Portugal and Italy, besides the United States, have not yet adhered to the Convention.
Sweden has recently given its adhesion. Sweden was a party to the Madrid Convention of 1880,10 and also a Power signatory to the Act of Algeciras. There has, however, been no Swedish Diplomatic or Consular officer of career in Tangier for very many years, Swedish representation having been confided to a prominent Swedish merchant, Mr. Carl Dahl, as honorary Consul-General.
Mr. Dahl informs me that his Government, acceding to the Tangier Convention, stipulated that its adhesion did not imply a surrender of Swedish capitulatory rights but a suspension thereof during the term of the Convention, namely, 12 years, and that, if at the expiration of that period, the Convention were not to be renewed, the Swedish Government would resume its extraterritorial jurisdiction. The adhesion was further subject to the condition that, if the Swedish Government should decide to send, as its representative, to Tangier a Consular officer of career, this representative should be admitted as a member of the Committee of Control.

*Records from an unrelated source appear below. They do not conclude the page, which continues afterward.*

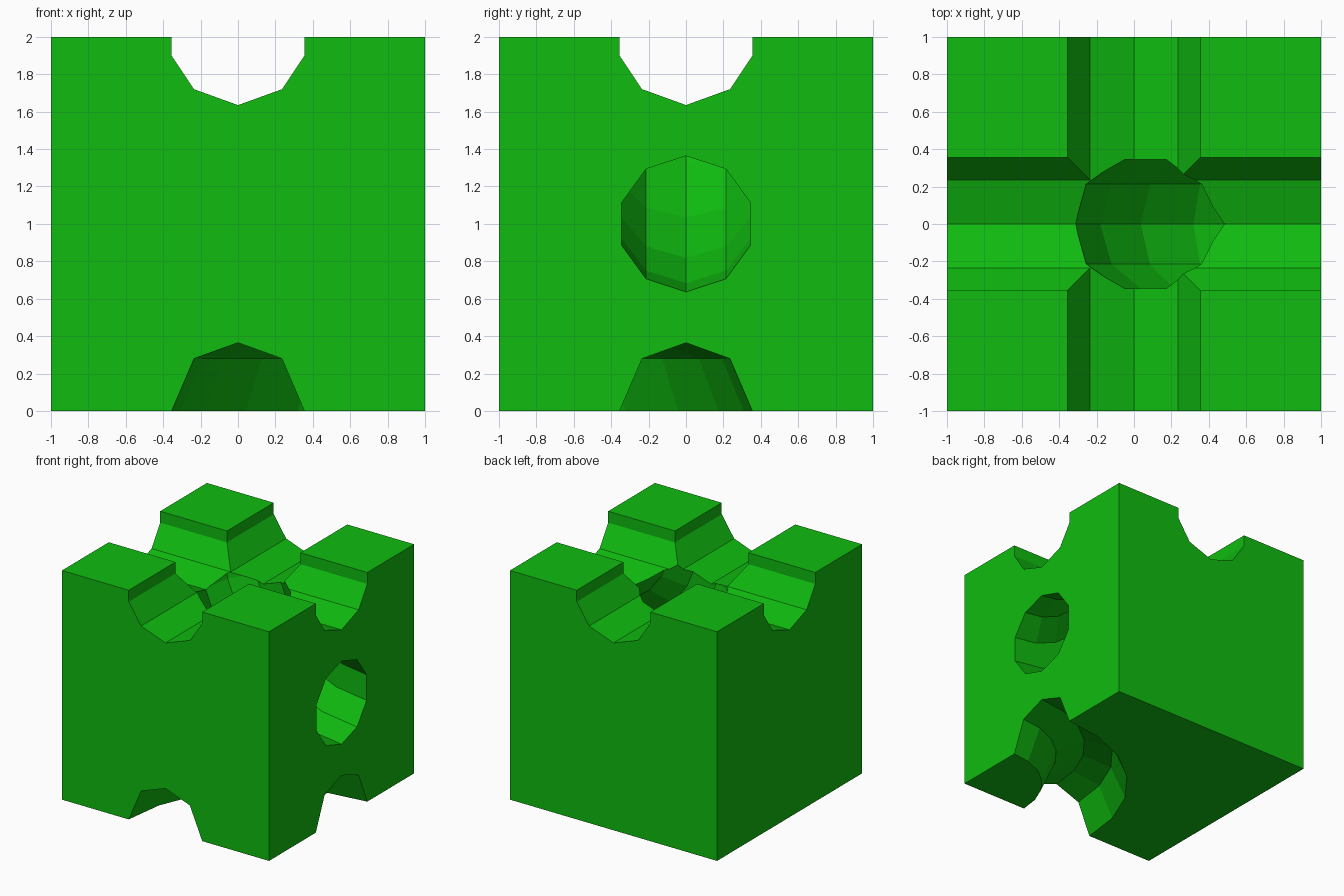
import bpy, bmesh
from math import sin, cos, pi
from mathutils import Vector as V

if "Cube" in bpy.data.objects:
    bpy.data.objects.remove(bpy.data.objects["Cube"])

X, Y, Z = V((1, 0, 0)), V((0, 1, 0)), V((0, 0, 1))


def sweep(name, stations, profile):
    """Skin a closed profile through (origin, u axis, w axis) stations."""
    bm = bmesh.new()
    rings = [[bm.verts.new(o + u * a + w * b) for a, b in profile] for o, u, w in stations]
    n = len(profile)
    for r, s in zip(rings, rings[1:]):
        for i in range(n):
            j = (i + 1) % n
            bm.faces.new((r[i], r[j], s[j], s[i]))
    bm.faces.new(rings[0])
    bm.faces.new(rings[-1])
    bmesh.ops.recalc_face_normals(bm, faces=bm.faces)
    mesh = bpy.data.meshes.new(name)
    bm.to_mesh(mesh)
    bm.free()
    ob = bpy.data.objects.new(name, mesh)
    bpy.context.collection.objects.link(ob)
    ob.hide_render = True
    ob.hide_set(True)
    return ob


def bend(centre, inward, w, steps=6):
    """Quarter-turn stations of radius 1 with overshooting ends."""
    out = []
    for i in range(steps + 1):
        t = pi / 2 * i / steps
        u = -X * sin(t) + inward * cos(t)
        out.append((centre + u, u, w))
    o, u, _ = out[0]
    out.insert(0, (o + X * 0.2, u, w))
    o, u, _ = out[-1]
    out.append((o - inward * 0.2, u, w))
    return out


# Block
bpy.ops.mesh.primitive_cube_add(size=2, location=(0, 0, 1))
block = bpy.context.object
block.name = "block"
mat = bpy.data.materials.new("green")
mat.diffuse_color = (0.005, 0.5, 0.005, 1)
mat.use_nodes = True
mat.node_tree.nodes["Principled BSDF"].inputs["Base Color"].default_value = mat.diffuse_color
block.data.materials.append(mat)

# Crossed grooves on top
groove = [(-0.355, 0.2), (-0.355, -0.1), (-0.235, -0.28), (0, -0.365),
          (0.235, -0.28), (0.355, -0.1), (0.355, 0.2)]
top = Z * 2
cutters = [
    sweep("top_groove_x", [(top + X * s, Y, Z) for s in (-1.2, 1.2)], groove),
    sweep("top_groove_y", [(top + Y * s, X, Z) for s in (-1.2, 1.2)], groove),
]

# Curved tunnel from the right face up to the top centre
decagon = [(0.363 * cos(i * pi / 5), 0.363 * sin(i * pi / 5)) for i in range(10)]
cutters.append(sweep("tunnel", bend(V((1, 0, 2)), -Z, Y), decagon))

# Curved groove underneath, from the right face to the front face
under = [(-0.355, -0.2), (-0.355, 0), (-0.235, 0.28), (0, 0.365),
         (0.235, 0.28), (0.355, 0), (0.355, -0.2)]
cutters.append(sweep("under_groove", bend(V((1, -1, 0)), Y, Z), under))

for c in cutters:
    m = block.modifiers.new(c.name, 'BOOLEAN')
    m.operation = 'DIFFERENCE'
    m.solver = 'EXACT'
    m.object = c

In conclusion, I would inform the Department that, in informal casual conversations with some of the members of the Committee of Control, notably, with the Belgian, French and British Consuls-General, after I had learned that the Statute was to be enforced on June 1st, I expressed the hope that no attempt would be made summarily to apply, on that date, the announced laws and taxation to American citizens and protégés, as I felt that it would be regrettable to complicate the situation by the enforcement of measures, which I could [Page 598] not countenance. I trust the Department will approve this action on my part, which had for its object the avoidance of possible claims, involving future controversy.
I regret, however, to say that it is reported to me that the Customs Authorities appear already to have received instructions to withhold delivery of imported goods, in all cases without exception, until the new consumption taxes thereon have been paid by the destinees.
I have [etc.]